### WORK TO COMPLETE
Pictures found in the material must be left out, and every line returned as written.

Segment Open

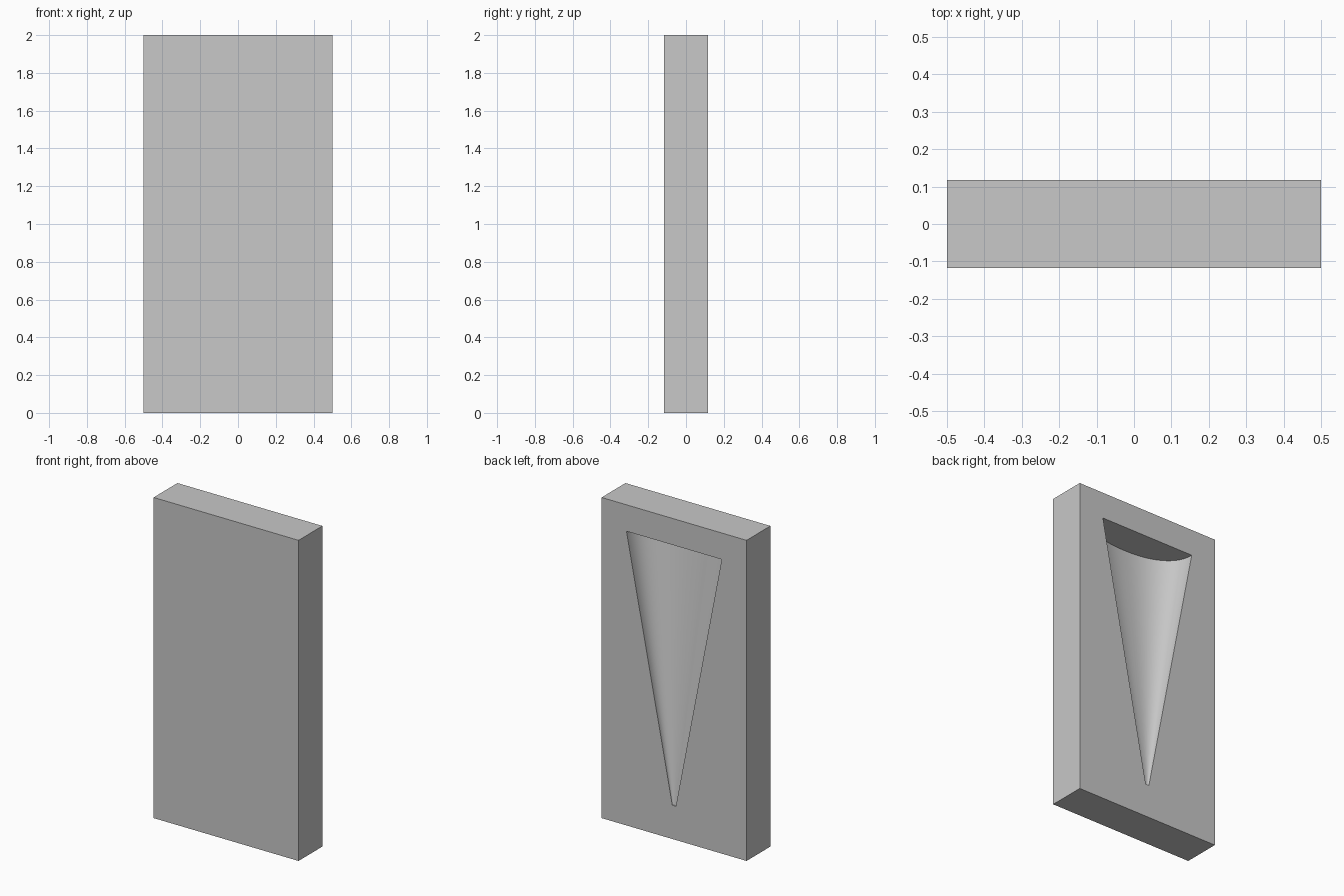
import bpy, bmesh, math

WIDTH, DEPTH, HEIGHT = 1.0, 0.235, 2.0
SIDES = 96
SQUARENESS = 2.3

default = bpy.data.objects.get("Cube")
if default:
    bpy.data.objects.remove(default, do_unlink=True)

# Single flat grey
grey = bpy.data.materials.new("light_grey")
grey.use_nodes = True
colour = (0.58, 0.58, 0.58, 1)
grey.diffuse_color = colour
grey.node_tree.nodes["Principled BSDF"].inputs["Base Color"].default_value = colour


def add_object(name, bm):
    bmesh.ops.recalc_face_normals(bm, faces=bm.faces)
    mesh = bpy.data.meshes.new(name)
    bm.to_mesh(mesh)
    bm.free()
    mesh.materials.append(grey)
    obj = bpy.data.objects.new(name, mesh)
    bpy.context.collection.objects.link(obj)
    return obj


def rounded_ring(bm, half_width, depth, z):
    """Slightly squared oval lying flat, centred on the slab's back face."""
    def bend(v):
        return math.copysign(abs(v) ** (2 / SQUARENESS), v)
    ring = []
    for i in range(SIDES):
        a = math.tau * (i + 0.5) / SIDES
        ring.append(bm.verts.new((half_width * bend(math.cos(a)),
                                  DEPTH / 2 + depth * bend(math.sin(a)), z)))
    return ring


# Upright slab
bm = bmesh.new()
bmesh.ops.create_cube(bm, size=1)
bmesh.ops.scale(bm, vec=(WIDTH, DEPTH, HEIGHT), verts=bm.verts)
bmesh.ops.translate(bm, vec=(0, 0, HEIGHT / 2), verts=bm.verts)
slab = add_object("slab", bm)

# Tapered cutter: flat on top, narrowing almost to a point below
bm = bmesh.new()
low = rounded_ring(bm, 0.012, 0.0075, 0.21)
high = rounded_ring(bm, 0.329, 0.205, 1.835)
for i in range(SIDES):
    j = (i + 1) % SIDES
    bm.faces.new((low[i], low[j], high[j], high[i]))
bm.faces.new(low)
bm.faces.new(high)
cutter = add_object("recess_cutter", bm)
cutter.hide_render = True

# Carve the tapered recess into the back
cut = slab.modifiers.new("recess", 'BOOLEAN')
cut.operation = 'DIFFERENCE'
cut.solver = 'EXACT'
cut.object = cutter

for obj in bpy.context.selected_objects:
    obj.select_set(False)
bpy.context.view_layer.objects.active = slab
slab.select_set(True)
bpy.ops.object.modifier_apply(modifier=cut.name)
bpy.data.objects.remove(cutter, do_unlink=True)
bpy.ops.object.shade_smooth_by_angle(angle=math.radians(30))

Segment Closed

### TASK RESULT
import bpy, bmesh, math

WIDTH, DEPTH, HEIGHT = 1.0, 0.235, 2.0
SIDES = 96
SQUARENESS = 2.3

default = bpy.data.objects.get("Cube")
if default:
    bpy.data.objects.remove(default, do_unlink=True)

# Single flat grey
grey = bpy.data.materials.new("light_grey")
grey.use_nodes = True
colour = (0.58, 0.58, 0.58, 1)
grey.diffuse_color = colour
grey.node_tree.nodes["Principled BSDF"].inputs["Base Color"].default_value = colour


def add_object(name, bm):
    bmesh.ops.recalc_face_normals(bm, faces=bm.faces)
    mesh = bpy.data.meshes.new(name)
    bm.to_mesh(mesh)
    bm.free()
    mesh.materials.append(grey)
    obj = bpy.data.objects.new(name, mesh)
    bpy.context.collection.objects.link(obj)
    return obj


def rounded_ring(bm, half_width, depth, z):
    """Slightly squared oval lying flat, centred on the slab's back face."""
    def bend(v):
        return math.copysign(abs(v) ** (2 / SQUARENESS), v)
    ring = []
    for i in range(SIDES):
        a = math.tau * (i + 0.5) / SIDES
        ring.append(bm.verts.new((half_width * bend(math.cos(a)),
                                  DEPTH / 2 + depth * bend(math.sin(a)), z)))
    return ring


# Upright slab
bm = bmesh.new()
bmesh.ops.create_cube(bm, size=1)
bmesh.ops.scale(bm, vec=(WIDTH, DEPTH, HEIGHT), verts=bm.verts)
bmesh.ops.translate(bm, vec=(0, 0, HEIGHT / 2), verts=bm.verts)
slab = add_object("slab", bm)

# Tapered cutter: flat on top, narrowing almost to a point below
bm = bmesh.new()
low = rounded_ring(bm, 0.012, 0.0075, 0.21)
high = rounded_ring(bm, 0.329, 0.205, 1.835)
for i in range(SIDES):
    j = (i + 1) % SIDES
    bm.faces.new((low[i], low[j], high[j], high[i]))
bm.faces.new(low)
bm.faces.new(high)
cutter = add_object("recess_cutter", bm)
cutter.hide_render = True

# Carve the tapered recess into the back
cut = slab.modifiers.new("recess", 'BOOLEAN')
cut.operation = 'DIFFERENCE'
cut.solver = 'EXACT'
cut.object = cutter

for obj in bpy.context.selected_objects:
    obj.select_set(False)
bpy.context.view_layer.objects.active = slab
slab.select_set(True)
bpy.ops.object.modifier_apply(modifier=cut.name)
bpy.data.objects.remove(cutter, do_unlink=True)
bpy.ops.object.shade_smooth_by_angle(angle=math.radians(30))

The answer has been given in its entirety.